> WHAT YOU NEED TO DO: Each record below is to be output unchanged, and any picture is to be dropped.

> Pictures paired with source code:

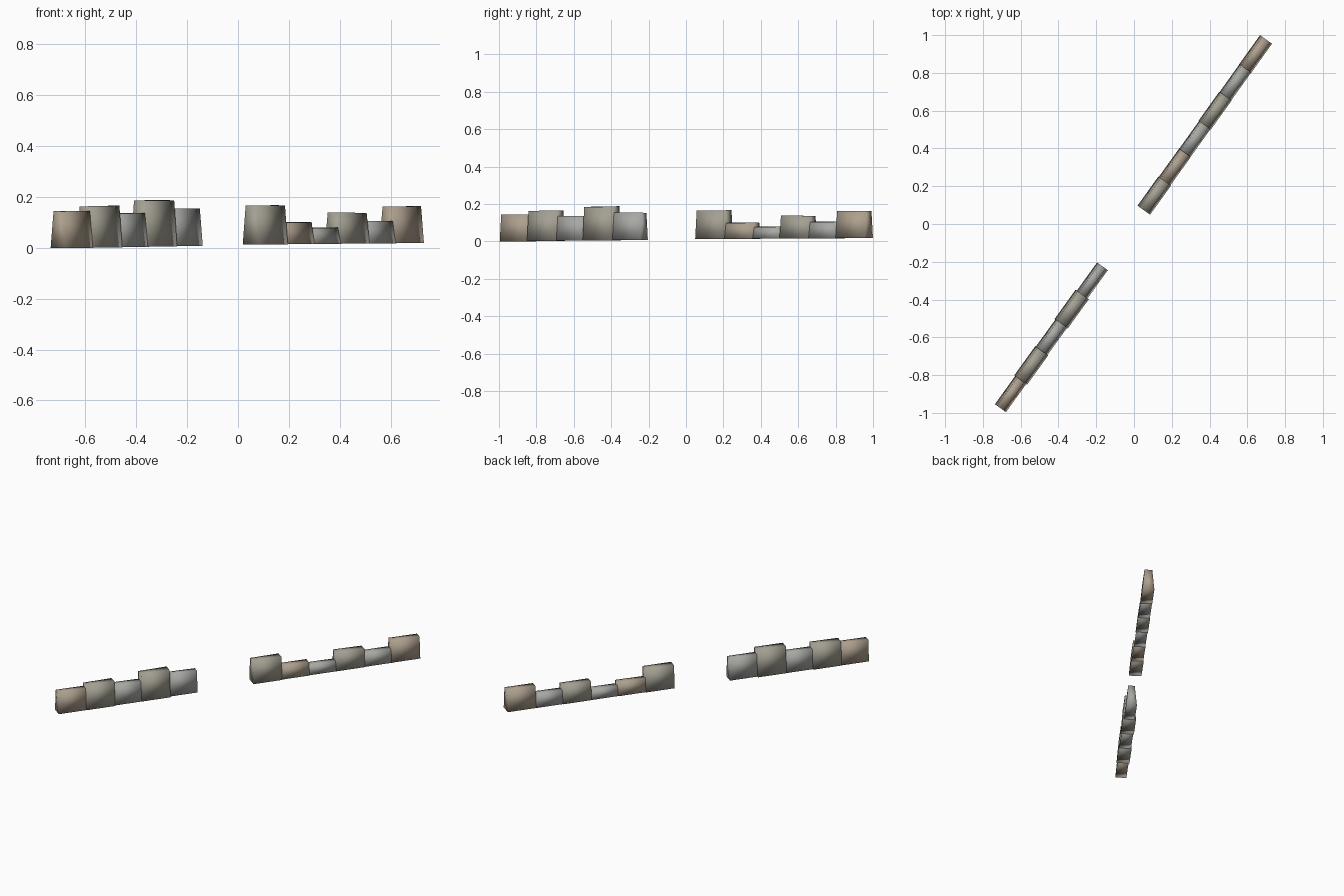
import bpy
import random
from mathutils import Vector

if "Cube" in bpy.data.objects:
    bpy.data.objects.remove(bpy.data.objects["Cube"])

random.seed(4)


def material(name, rgb):
    m = bpy.data.materials.new(name)
    m.diffuse_color = (*rgb, 1)
    m.use_nodes = True
    m.node_tree.nodes["Principled BSDF"].inputs["Base Color"].default_value = m.diffuse_color
    return m


TAN = material("tan_stone", (0.42, 0.35, 0.27))
OLIVE = material("olive_stone", (0.37, 0.35, 0.29))
GREY = material("grey_stone", (0.39, 0.39, 0.37))
LENGTH = 0.19


def stone(name, mid, along, width, z0, z1, mat):
    """Tapered block, narrower at the top, with softly shaded sides."""
    side = Vector((along.y, -along.x, 0))
    verts = []
    for z, half in ((z0, width / 2), (z1, width / 2 - 0.014)):
        for a, s in ((-1, -1), (-1, 1), (1, 1), (1, -1)):
            p = mid + along * (a * LENGTH / 2) + side * (s * half)
            p.z = z + (random.uniform(-0.003, 0.001) if z == z1 else 0)
            verts.append(p)
    faces = [(0, 1, 2, 3), (7, 6, 5, 4), (0, 4, 5, 1),
             (1, 5, 6, 2), (2, 6, 7, 3), (3, 7, 4, 0)]
    mesh = bpy.data.meshes.new(name)
    mesh.from_pydata(verts, [], [f[::-1] for f in faces])
    mesh.materials.append(mat)
    mesh.shade_smooth()
    bpy.context.collection.objects.link(bpy.data.objects.new(name, mesh))


def wall(name, start, end, base0, base1, stones):
    """Row of slightly overlapping stones between two end points."""
    a, b = Vector((*start, 0)), Vector((*end, 0))
    along = (b - a).normalized()
    step = ((b - a).length - LENGTH) / (len(stones) - 1)
    for i, (top, width, mat) in enumerate(stones):
        t = i / (len(stones) - 1)
        mid = a + along * (LENGTH / 2 + step * i)
        stone(f"{name}_stone_{i + 1}", mid, along, width,
              base0 + (base1 - base0) * t, top, mat)


# Left stretch of broken wall
wall("left_wall", (-0.707, -0.975), (-0.167, -0.224), 0.0, 0.008, [
    (0.146, 0.072, TAN), (0.165, 0.084, OLIVE), (0.137, 0.076, GREY),
    (0.188, 0.086, OLIVE), (0.154, 0.070, GREY)])

# Right stretch of broken wall
wall("right_wall", (0.052, 0.073), (0.699, 0.977), 0.013, 0.018, [
    (0.167, 0.082, OLIVE), (0.101, 0.076, TAN), (0.080, 0.074, GREY),
    (0.138, 0.080, OLIVE), (0.105, 0.076, GREY), (0.164, 0.078, TAN)])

> RESPONSE FOR THIS EXERCISE:
import bpy
import random
from mathutils import Vector

if "Cube" in bpy.data.objects:
    bpy.data.objects.remove(bpy.data.objects["Cube"])

random.seed(4)


def material(name, rgb):
    m = bpy.data.materials.new(name)
    m.diffuse_color = (*rgb, 1)
    m.use_nodes = True
    m.node_tree.nodes["Principled BSDF"].inputs["Base Color"].default_value = m.diffuse_color
    return m


TAN = material("tan_stone", (0.42, 0.35, 0.27))
OLIVE = material("olive_stone", (0.37, 0.35, 0.29))
GREY = material("grey_stone", (0.39, 0.39, 0.37))
LENGTH = 0.19


def stone(name, mid, along, width, z0, z1, mat):
    """Tapered block, narrower at the top, with softly shaded sides."""
    side = Vector((along.y, -along.x, 0))
    verts = []
    for z, half in ((z0, width / 2), (z1, width / 2 - 0.014)):
        for a, s in ((-1, -1), (-1, 1), (1, 1), (1, -1)):
            p = mid + along * (a * LENGTH / 2) + side * (s * half)
            p.z = z + (random.uniform(-0.003, 0.001) if z == z1 else 0)
            verts.append(p)
    faces = [(0, 1, 2, 3), (7, 6, 5, 4), (0, 4, 5, 1),
             (1, 5, 6, 2), (2, 6, 7, 3), (3, 7, 4, 0)]
    mesh = bpy.data.meshes.new(name)
    mesh.from_pydata(verts, [], [f[::-1] for f in faces])
    mesh.materials.append(mat)
    mesh.shade_smooth()
    bpy.context.collection.objects.link(bpy.data.objects.new(name, mesh))


def wall(name, start, end, base0, base1, stones):
    """Row of slightly overlapping stones between two end points."""
    a, b = Vector((*start, 0)), Vector((*end, 0))
    along = (b - a).normalized()
    step = ((b - a).length - LENGTH) / (len(stones) - 1)
    for i, (top, width, mat) in enumerate(stones):
        t = i / (len(stones) - 1)
        mid = a + along * (LENGTH / 2 + step * i)
        stone(f"{name}_stone_{i + 1}", mid, along, width,
              base0 + (base1 - base0) * t, top, mat)


# Left stretch of broken wall
wall("left_wall", (-0.707, -0.975), (-0.167, -0.224), 0.0, 0.008, [
    (0.146, 0.072, TAN), (0.165, 0.084, OLIVE), (0.137, 0.076, GREY),
    (0.188, 0.086, OLIVE), (0.154, 0.070, GREY)])

# Right stretch of broken wall
wall("right_wall", (0.052, 0.073), (0.699, 0.977), 0.013, 0.018, [
    (0.167, 0.082, OLIVE), (0.101, 0.076, TAN), (0.080, 0.074, GREY),
    (0.138, 0.080, OLIVE), (0.105, 0.076, GREY), (0.164, 0.078, TAN)])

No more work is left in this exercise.